Yesterday (23 November 2013), the Martin Disc Golf Club had its first one disc tournament. The disc chosen for this tournament was the Innova condor. My condor was a 168 gram disc. Just like my vintage, 186 gram, Lightning B-17 this disc was understable at high speeds. The condor is slightly larger than the B-17. The B-17 fits in my disc bag, the condor does not. The B-17 is fun to throw because it is slow and stately in the air. The condor is even slower and has more glide – the condor is simply a cool disc to watch in the air. The tournament was played in winds gusting up to 20 mph and the condors sometimes surprised us with how they reacted to the wind, but they are still fun to watch. The condor does not give me the same distance as my B-17, but it spends more time in the air. The beauty of a big disc floating towards the target is something that really should be experienced by all disc golfers.

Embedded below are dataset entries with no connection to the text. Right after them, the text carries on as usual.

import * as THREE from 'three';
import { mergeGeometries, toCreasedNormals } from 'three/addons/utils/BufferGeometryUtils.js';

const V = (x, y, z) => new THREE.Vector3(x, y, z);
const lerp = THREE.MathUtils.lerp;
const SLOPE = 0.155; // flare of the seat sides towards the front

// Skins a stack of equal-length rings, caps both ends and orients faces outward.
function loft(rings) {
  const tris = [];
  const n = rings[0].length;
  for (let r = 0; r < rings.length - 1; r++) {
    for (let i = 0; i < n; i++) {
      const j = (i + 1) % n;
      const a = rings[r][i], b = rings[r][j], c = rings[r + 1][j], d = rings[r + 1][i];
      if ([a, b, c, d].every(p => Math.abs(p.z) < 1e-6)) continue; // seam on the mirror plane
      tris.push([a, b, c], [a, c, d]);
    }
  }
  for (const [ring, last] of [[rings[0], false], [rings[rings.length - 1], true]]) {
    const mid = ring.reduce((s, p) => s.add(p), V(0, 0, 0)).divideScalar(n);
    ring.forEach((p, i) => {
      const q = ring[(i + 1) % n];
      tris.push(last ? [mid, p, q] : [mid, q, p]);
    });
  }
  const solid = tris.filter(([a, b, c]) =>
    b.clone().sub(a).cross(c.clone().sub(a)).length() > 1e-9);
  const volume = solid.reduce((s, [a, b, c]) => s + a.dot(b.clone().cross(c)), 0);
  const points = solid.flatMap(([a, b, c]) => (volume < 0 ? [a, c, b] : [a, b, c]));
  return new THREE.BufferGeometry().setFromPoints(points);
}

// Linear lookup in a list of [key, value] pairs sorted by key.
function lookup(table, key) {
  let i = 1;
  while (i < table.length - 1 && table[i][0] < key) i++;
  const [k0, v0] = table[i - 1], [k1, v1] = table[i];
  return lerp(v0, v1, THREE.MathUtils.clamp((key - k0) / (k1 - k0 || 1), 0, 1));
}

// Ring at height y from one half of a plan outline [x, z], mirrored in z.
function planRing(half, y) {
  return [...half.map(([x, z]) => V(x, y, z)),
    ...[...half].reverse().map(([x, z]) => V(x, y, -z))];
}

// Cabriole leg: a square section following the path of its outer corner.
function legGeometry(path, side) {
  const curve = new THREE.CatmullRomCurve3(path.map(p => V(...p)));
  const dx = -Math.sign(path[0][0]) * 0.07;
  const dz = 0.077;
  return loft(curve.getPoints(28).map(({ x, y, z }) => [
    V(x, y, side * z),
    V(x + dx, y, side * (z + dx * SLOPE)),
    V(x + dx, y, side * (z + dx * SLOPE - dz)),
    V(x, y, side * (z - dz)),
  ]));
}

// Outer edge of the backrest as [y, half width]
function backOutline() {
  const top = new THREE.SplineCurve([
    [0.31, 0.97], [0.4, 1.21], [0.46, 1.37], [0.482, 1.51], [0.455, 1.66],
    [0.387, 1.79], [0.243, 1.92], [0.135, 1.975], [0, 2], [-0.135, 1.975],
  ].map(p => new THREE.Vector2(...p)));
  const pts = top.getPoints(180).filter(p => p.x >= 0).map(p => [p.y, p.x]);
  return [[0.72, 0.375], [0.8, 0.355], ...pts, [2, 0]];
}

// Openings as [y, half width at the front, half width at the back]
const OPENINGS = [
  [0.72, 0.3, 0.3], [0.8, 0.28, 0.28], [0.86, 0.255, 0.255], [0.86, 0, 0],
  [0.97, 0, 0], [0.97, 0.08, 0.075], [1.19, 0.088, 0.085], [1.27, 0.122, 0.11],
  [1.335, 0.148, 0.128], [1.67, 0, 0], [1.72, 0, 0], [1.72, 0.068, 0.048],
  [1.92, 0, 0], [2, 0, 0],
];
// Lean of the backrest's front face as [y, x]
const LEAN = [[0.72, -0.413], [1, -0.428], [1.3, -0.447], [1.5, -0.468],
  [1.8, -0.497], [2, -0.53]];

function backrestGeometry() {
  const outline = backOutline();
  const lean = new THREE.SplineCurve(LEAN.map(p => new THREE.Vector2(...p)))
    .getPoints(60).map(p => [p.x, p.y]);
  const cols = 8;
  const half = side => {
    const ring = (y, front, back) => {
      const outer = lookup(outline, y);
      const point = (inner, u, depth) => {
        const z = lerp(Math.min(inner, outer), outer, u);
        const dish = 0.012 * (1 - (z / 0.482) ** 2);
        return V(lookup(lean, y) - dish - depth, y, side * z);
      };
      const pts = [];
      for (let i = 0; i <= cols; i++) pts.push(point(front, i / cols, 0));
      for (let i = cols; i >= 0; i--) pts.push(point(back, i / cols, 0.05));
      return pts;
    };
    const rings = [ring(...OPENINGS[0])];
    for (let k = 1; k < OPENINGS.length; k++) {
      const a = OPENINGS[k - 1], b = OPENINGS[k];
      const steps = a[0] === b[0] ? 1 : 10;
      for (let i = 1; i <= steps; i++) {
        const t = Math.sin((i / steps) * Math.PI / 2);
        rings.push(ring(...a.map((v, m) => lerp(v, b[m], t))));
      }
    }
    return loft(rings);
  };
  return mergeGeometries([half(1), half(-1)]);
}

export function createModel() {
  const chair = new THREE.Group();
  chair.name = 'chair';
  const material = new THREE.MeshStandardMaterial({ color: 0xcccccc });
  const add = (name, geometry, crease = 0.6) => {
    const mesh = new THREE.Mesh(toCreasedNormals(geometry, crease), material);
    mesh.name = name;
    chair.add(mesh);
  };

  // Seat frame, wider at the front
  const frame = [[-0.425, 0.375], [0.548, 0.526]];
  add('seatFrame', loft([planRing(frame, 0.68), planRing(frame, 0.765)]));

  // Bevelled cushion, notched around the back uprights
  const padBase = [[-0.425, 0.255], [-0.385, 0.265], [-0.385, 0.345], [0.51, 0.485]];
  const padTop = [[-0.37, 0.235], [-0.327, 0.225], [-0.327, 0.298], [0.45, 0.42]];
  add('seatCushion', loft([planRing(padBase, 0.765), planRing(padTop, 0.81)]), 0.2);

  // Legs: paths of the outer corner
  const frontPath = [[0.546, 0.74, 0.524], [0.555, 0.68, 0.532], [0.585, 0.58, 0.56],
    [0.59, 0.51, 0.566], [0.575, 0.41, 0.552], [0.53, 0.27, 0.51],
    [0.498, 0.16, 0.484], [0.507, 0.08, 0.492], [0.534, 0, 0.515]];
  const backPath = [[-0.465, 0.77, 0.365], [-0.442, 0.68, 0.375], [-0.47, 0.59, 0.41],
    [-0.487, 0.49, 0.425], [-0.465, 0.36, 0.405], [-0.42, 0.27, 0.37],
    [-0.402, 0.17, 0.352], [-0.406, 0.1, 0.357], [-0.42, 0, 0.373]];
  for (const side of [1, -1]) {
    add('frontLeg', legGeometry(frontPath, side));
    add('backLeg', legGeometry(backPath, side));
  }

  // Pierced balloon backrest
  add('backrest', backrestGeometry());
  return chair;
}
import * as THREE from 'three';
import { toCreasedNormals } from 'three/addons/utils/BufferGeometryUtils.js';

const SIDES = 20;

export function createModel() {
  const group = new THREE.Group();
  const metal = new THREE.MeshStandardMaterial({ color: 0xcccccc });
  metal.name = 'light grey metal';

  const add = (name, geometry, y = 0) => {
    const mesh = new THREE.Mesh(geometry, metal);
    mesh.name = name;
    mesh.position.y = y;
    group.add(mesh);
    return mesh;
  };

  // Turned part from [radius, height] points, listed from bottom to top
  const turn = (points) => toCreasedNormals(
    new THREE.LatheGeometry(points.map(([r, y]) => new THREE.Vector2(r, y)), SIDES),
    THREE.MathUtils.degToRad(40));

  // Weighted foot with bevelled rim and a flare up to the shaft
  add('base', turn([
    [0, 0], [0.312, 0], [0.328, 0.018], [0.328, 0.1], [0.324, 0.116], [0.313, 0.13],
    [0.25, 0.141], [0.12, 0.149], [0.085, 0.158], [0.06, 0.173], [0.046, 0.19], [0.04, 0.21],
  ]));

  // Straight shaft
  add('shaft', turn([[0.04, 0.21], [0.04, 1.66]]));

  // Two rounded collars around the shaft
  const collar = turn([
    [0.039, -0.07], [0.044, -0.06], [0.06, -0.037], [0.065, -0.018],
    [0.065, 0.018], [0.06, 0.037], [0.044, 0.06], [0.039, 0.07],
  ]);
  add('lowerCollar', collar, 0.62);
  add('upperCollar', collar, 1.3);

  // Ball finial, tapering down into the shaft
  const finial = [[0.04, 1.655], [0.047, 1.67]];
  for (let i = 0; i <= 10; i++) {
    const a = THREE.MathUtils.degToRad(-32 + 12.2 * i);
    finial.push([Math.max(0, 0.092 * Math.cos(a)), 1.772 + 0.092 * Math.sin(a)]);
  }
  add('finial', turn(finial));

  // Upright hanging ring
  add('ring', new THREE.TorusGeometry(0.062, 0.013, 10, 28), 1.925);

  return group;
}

Big discs are also easier to find. The flight pattern is less likely to bury itself in leaves and the larger size is simply easier to spot.
The larger size seems to change power transfer during throwing. I feel I am less likely to grip lock a larger disc.
The B-17 has been renamed the #2 roller. The condor also has a strong following as roller disc (bigger wheels = better distance). I do not like to throw rollers, and cannot vouch for this aspect of either disc.
A downside of the larger discs is they are not choice discs for throwing out of tight brush. It also seems that they have problems going into a standard basket because of their size. If part of your disc golf enjoyment comes from simply watching discs fly, add a condor or B-17 to your bag – you won’t regret it!
We have all seen it, you throw your best drive ever and the guy you are playing with throws 50′ further and when you ask what disc he threw, the response is: “my aviar“. Even though I just had someone out distance me with their putter, I am thinking that maybe if I threw a faster disc I could get more distance. Test throws with a boss have shown me that high speed drivers meat hook into the ground after flying up to 100′ for me – while a fairway driver will give me 200′ pretty consistently.
In my campaign to lower my score, I could practice putting – but that is boring. Eliminating the bad approach shots seems like a good strategy, but it also takes an enormous amount of work. Obviously, the best way to take strokes off my game is to throw more holes-in-one (eliminating the weak putting and approach aspects of my game) – if I threw 4 or 5 holes-in-one on each round my scores would improve dramatically. Rather than go out to a field and practice my drives, I know that there is that perfect 14 speed driver that can be thrown with awful form and will seek the chains every time.
This is one reason why buying and trading discs is an important activity for all disc golfers. You could invest months of practice and not become better, but that one special disc could change your life and then you will be throwing with the pros.